|What we were supposed to be doing today!|
We chose a beautiful colony that Liz had found (this girl is a veritable magnet for large coral colonies!) and maneuvered the boat into place over the coral head through trial and error. And at the 11th hour, just as we were donning our SCUBA gear, we realized that the pneumatic drill wasn't turning. Not even a bit. It was absolutely positively rusted through and through, frozen solid. Nothing to be done but turn around and curse silently (for the most part) all the way back to base, knowing full well that this could be the de facto end of our coral collection on this expedition. It was grim, to say the least. What idiots we had been not to run lubricant through the drill 2 days ago after our first dives! We had probably all thought about it, but nobody really took the reins and did it, probably because we were high from our success and felt invincible. A serious smack-down was headed our way, and the karmatic powers that be certainly chose an effective way to deliver the message - there is no single piece of equipment more important than The Drill. In fact, we brought TWO along just in case one gave out. But of course we had tested both of them in seawater when we thought the drill was broken, so they were both in the exact same condition - utterly useless.

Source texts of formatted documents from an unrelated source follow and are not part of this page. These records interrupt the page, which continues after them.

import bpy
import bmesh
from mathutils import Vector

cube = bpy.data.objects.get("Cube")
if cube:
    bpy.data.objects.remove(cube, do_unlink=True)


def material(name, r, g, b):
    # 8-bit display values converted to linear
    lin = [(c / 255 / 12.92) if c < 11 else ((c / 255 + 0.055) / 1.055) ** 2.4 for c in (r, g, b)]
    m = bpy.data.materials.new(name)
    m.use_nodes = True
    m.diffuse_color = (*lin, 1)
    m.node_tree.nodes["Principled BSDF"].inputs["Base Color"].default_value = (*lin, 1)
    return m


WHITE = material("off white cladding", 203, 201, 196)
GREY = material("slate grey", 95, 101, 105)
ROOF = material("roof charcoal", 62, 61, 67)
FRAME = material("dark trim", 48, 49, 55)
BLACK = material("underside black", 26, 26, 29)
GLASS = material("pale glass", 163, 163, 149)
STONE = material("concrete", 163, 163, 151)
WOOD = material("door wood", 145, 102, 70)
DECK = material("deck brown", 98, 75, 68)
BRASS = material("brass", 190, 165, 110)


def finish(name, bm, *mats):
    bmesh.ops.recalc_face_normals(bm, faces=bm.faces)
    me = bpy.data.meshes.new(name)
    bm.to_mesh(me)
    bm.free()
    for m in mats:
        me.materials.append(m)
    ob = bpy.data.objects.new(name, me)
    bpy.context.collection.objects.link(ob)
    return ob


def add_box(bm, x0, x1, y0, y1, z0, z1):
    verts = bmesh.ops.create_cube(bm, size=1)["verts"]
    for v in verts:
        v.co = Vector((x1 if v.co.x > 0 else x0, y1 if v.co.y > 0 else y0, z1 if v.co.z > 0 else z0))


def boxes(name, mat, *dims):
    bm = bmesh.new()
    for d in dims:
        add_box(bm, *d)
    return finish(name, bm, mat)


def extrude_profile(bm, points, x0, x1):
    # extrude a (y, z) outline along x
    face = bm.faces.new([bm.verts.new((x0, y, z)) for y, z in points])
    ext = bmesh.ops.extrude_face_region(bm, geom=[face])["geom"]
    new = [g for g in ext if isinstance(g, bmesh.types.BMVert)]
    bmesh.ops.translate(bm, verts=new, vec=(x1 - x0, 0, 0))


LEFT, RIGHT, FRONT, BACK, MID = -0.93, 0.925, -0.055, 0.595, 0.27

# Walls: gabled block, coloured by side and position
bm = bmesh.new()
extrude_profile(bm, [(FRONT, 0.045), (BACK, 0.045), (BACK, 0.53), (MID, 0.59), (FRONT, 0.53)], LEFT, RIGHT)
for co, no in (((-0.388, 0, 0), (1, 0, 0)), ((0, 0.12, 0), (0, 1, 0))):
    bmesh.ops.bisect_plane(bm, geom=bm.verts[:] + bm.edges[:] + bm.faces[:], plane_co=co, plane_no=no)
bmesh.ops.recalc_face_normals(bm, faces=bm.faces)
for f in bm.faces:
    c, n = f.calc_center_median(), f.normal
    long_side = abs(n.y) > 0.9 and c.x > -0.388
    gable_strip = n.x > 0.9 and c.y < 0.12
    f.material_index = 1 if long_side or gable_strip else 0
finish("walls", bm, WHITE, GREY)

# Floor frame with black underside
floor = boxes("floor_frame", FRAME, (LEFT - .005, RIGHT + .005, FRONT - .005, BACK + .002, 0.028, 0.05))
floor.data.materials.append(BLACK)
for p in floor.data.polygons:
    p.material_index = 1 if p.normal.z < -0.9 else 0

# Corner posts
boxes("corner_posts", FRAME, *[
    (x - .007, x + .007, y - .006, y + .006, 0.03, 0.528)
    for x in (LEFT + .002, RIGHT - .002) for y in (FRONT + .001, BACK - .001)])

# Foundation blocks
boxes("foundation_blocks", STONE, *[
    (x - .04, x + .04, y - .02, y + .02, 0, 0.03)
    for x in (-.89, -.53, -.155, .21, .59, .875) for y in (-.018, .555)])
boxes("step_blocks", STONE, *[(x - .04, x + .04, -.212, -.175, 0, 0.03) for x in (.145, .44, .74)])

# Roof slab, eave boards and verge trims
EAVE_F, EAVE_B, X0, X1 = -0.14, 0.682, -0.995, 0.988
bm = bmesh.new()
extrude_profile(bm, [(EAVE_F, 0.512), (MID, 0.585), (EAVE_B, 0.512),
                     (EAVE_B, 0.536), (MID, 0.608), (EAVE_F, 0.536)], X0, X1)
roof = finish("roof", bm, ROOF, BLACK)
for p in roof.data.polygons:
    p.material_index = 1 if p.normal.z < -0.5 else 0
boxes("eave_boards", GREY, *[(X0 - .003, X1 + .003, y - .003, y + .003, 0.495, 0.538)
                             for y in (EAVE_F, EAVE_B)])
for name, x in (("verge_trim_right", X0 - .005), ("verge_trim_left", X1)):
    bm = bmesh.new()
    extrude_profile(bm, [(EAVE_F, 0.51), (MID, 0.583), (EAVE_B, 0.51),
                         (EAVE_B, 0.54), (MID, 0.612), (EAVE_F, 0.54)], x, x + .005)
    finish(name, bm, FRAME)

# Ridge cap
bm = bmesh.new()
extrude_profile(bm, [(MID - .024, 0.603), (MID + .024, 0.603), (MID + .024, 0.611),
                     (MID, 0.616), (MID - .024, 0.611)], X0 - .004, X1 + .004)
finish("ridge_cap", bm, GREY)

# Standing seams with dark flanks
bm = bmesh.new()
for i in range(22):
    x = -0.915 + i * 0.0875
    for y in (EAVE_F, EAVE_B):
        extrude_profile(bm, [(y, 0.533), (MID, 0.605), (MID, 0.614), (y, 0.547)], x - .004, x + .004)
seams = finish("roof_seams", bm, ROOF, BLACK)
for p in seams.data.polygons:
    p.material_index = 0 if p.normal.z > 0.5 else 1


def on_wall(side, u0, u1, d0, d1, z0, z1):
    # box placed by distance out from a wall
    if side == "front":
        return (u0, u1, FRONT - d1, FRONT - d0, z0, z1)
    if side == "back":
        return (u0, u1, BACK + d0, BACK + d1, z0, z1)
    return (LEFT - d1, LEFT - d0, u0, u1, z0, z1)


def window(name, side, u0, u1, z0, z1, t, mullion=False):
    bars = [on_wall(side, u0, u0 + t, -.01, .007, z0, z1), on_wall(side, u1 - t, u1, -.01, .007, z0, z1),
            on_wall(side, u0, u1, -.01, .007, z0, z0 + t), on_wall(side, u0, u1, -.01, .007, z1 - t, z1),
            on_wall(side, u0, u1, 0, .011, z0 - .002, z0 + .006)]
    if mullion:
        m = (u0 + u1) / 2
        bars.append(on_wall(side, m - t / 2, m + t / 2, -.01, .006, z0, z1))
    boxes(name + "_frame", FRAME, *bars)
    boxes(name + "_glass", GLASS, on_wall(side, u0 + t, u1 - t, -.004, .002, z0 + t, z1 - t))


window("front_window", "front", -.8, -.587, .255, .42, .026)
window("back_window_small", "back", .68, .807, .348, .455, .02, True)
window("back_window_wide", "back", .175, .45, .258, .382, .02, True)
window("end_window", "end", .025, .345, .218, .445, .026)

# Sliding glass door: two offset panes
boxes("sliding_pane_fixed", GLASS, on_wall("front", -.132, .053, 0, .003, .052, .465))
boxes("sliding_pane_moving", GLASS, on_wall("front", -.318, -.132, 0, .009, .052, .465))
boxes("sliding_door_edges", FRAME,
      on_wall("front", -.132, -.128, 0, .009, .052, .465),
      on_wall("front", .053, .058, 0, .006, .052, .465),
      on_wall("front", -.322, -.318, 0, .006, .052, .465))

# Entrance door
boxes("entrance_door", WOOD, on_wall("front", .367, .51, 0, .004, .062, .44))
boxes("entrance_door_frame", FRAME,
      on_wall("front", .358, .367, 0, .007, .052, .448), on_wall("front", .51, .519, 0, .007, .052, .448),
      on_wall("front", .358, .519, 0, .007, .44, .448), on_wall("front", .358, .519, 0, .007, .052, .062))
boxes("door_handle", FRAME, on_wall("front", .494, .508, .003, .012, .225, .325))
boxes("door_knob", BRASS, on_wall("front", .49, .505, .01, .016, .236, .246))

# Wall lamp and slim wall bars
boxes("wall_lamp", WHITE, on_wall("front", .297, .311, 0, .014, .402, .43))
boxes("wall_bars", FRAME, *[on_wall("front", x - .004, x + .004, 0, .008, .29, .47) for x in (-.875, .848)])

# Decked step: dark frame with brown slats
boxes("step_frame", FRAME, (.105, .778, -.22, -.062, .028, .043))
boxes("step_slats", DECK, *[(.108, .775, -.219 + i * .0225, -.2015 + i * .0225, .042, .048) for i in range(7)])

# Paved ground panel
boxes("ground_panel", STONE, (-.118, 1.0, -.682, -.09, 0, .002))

We got on the internet and managed to get the maker on the custom-made drills on the phone, and he basically laughed when we told him what had happened (a most unwelcome response, as you might imagine). He said our only bet was to soak the drills overnight in WD40 and pray. So we bought a can of WD40 for $18.20 (!!!!) and went about trying to get the drills unstuck. By lunchtime I was climbing the walls with anxiety, so we loaded up for a fossil coral hunt on nearby beaches while we waited and prayed for the God of WD40 to smile upon us. The trip did the trick - we found many many Porites fossils and I had a good time talking to the team about how to avoid unhappy corals (corals grow funny when they are smushed up against the water's surface, and we'd like to avoid these for paleoclimate). And everyone worked their hearts out under sweltering mid-day sun, bless them. It was hard to stay in a funk for long.
When we got back, things hadn't changed, so I initiated Operation Christmas Drill, firing off a bunch of desperate e-mails to various corners of the world in a desperate attempt to get a new pneumatic drill shipped down here on the next plane in two day's time. And then I got serious. The local guys began an in-depth project to change the nonexistent brake pads on the mini-truck, and I took inspiration from them to attempt a full-scale dismantling of the drill itself. I enlisted Hussein to help me keep track of parts and think through rough patches. And piece by piece, using vice grips, pipe wrenches, and lots of WD40, the drill came apart! We cleaned all the parts off with (you guessed it) WD40 and began to reassemble. We hooked it up the air, opened the valve up to full throttle, and let her rip. At first nothing happened, but then in a shower of blackened WD40, it spun! An hour later we had freed the 2nd drill from its rusty grave too! So needless to say, I could have done without that little adventure today, but as they say, all’s well that ends well. Tomorrow we’ll drill that nice Porites on the reef from this morning, and carry on with the drilling of fossil corals in the village in the afternoon. A full day, but believe me, I will be smiling with every single revolution of that drill. If anyone ever needs to know what’s inside a pneumatic drill, Hussein and I can give you a detailed overview any day.